(PROVIDED ENTRIES)

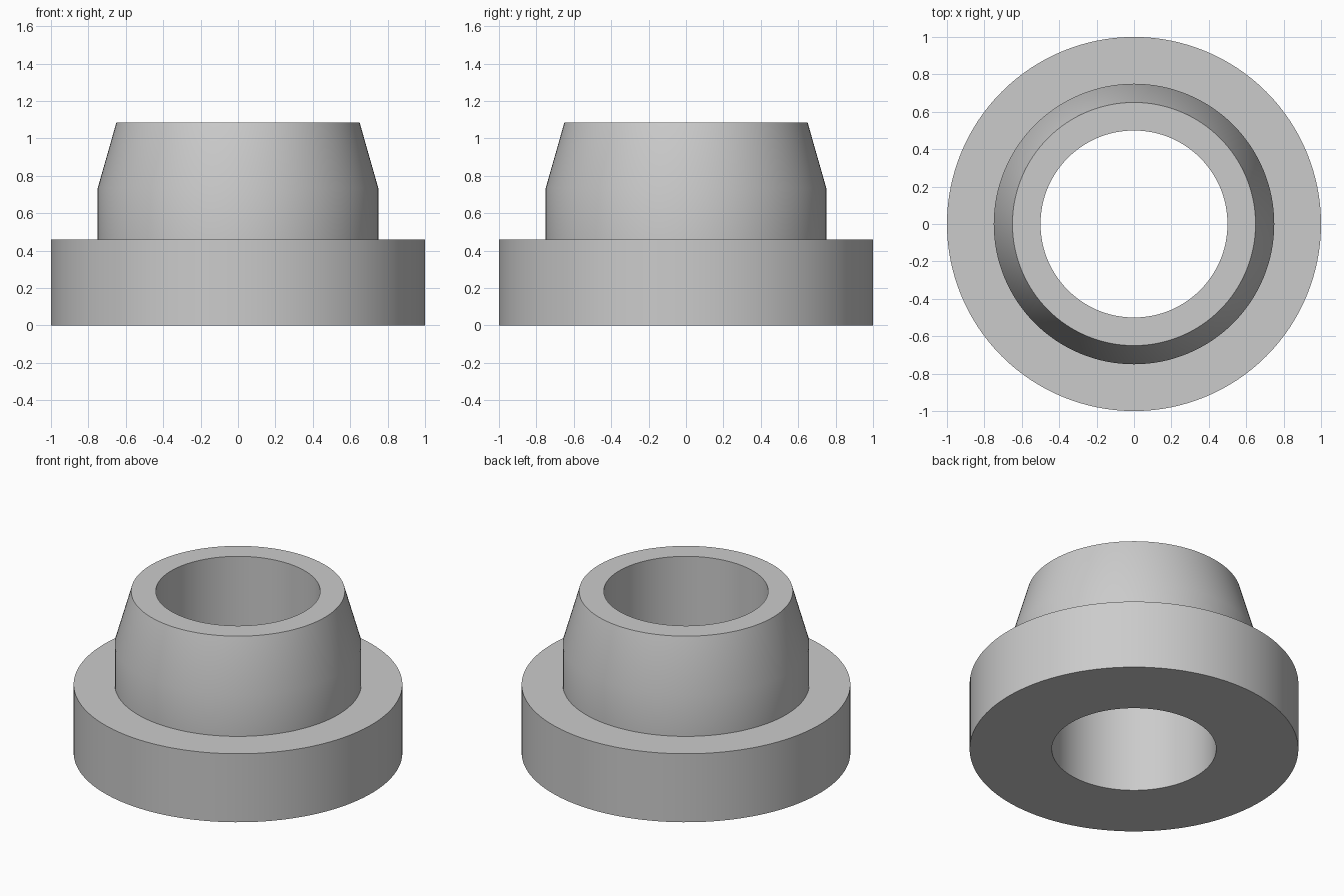
import bpy
import bmesh
import math

cube = bpy.data.objects.get("Cube")
if cube:
    bpy.data.objects.remove(cube, do_unlink=True)

SEGMENTS = 128

# Half section as (radius, height): bore, flange, hub and tapered nose
PROFILE = [(0.5, 0), (1, 0), (1, 0.46), (0.75, 0.46),
           (0.75, 0.735), (0.65, 1.086), (0.5, 1.086)]


def make_material(name, color):
    mat = bpy.data.materials.new(name)
    mat.use_nodes = True
    mat.diffuse_color = color
    mat.node_tree.nodes["Principled BSDF"].inputs["Base Color"].default_value = color
    return mat


def lathe(name, profile, mat):
    """Revolve a closed half section around the z axis."""
    bm = bmesh.new()
    verts = [bm.verts.new((r, 0, z)) for r, z in profile]
    edges = [bm.edges.new((a, b)) for a, b in zip(verts, verts[1:] + verts[:1])]
    bmesh.ops.spin(bm, geom=verts + edges, cent=(0, 0, 0), axis=(0, 0, 1),
                   angle=math.tau, steps=SEGMENTS, use_merge=False)
    bmesh.ops.remove_doubles(bm, verts=bm.verts[:], dist=0.0001)
    bmesh.ops.recalc_face_normals(bm, faces=bm.faces[:])
    mesh = bpy.data.meshes.new(name)
    bm.to_mesh(mesh)
    bm.free()
    mesh.materials.append(mat)
    obj = bpy.data.objects.new(name, mesh)
    bpy.context.collection.objects.link(obj)
    return obj


# Flanged bushing with a straight through bore
grey = make_material("plain grey", (0.6, 0.6, 0.6, 1))
bushing = lathe("flanged_bushing", PROFILE, grey)

# Smooth the round walls and the soft taper, keep the rims sharp
bpy.ops.object.select_all(action="DESELECT")
bushing.select_set(True)
bpy.context.view_layer.objects.active = bushing
bpy.ops.object.shade_smooth_by_angle(angle=math.radians(30))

(End PROVIDED ENTRIES)

=== INSTRUCTIONS FOR THE TASK ===
Each line holding "math" in the records should be copied out.

=== EXERCISE RESULT ===
import math
                   angle=math.tau, steps=SEGMENTS, use_merge=False)
bpy.ops.object.shade_smooth_by_angle(angle=math.radians(30))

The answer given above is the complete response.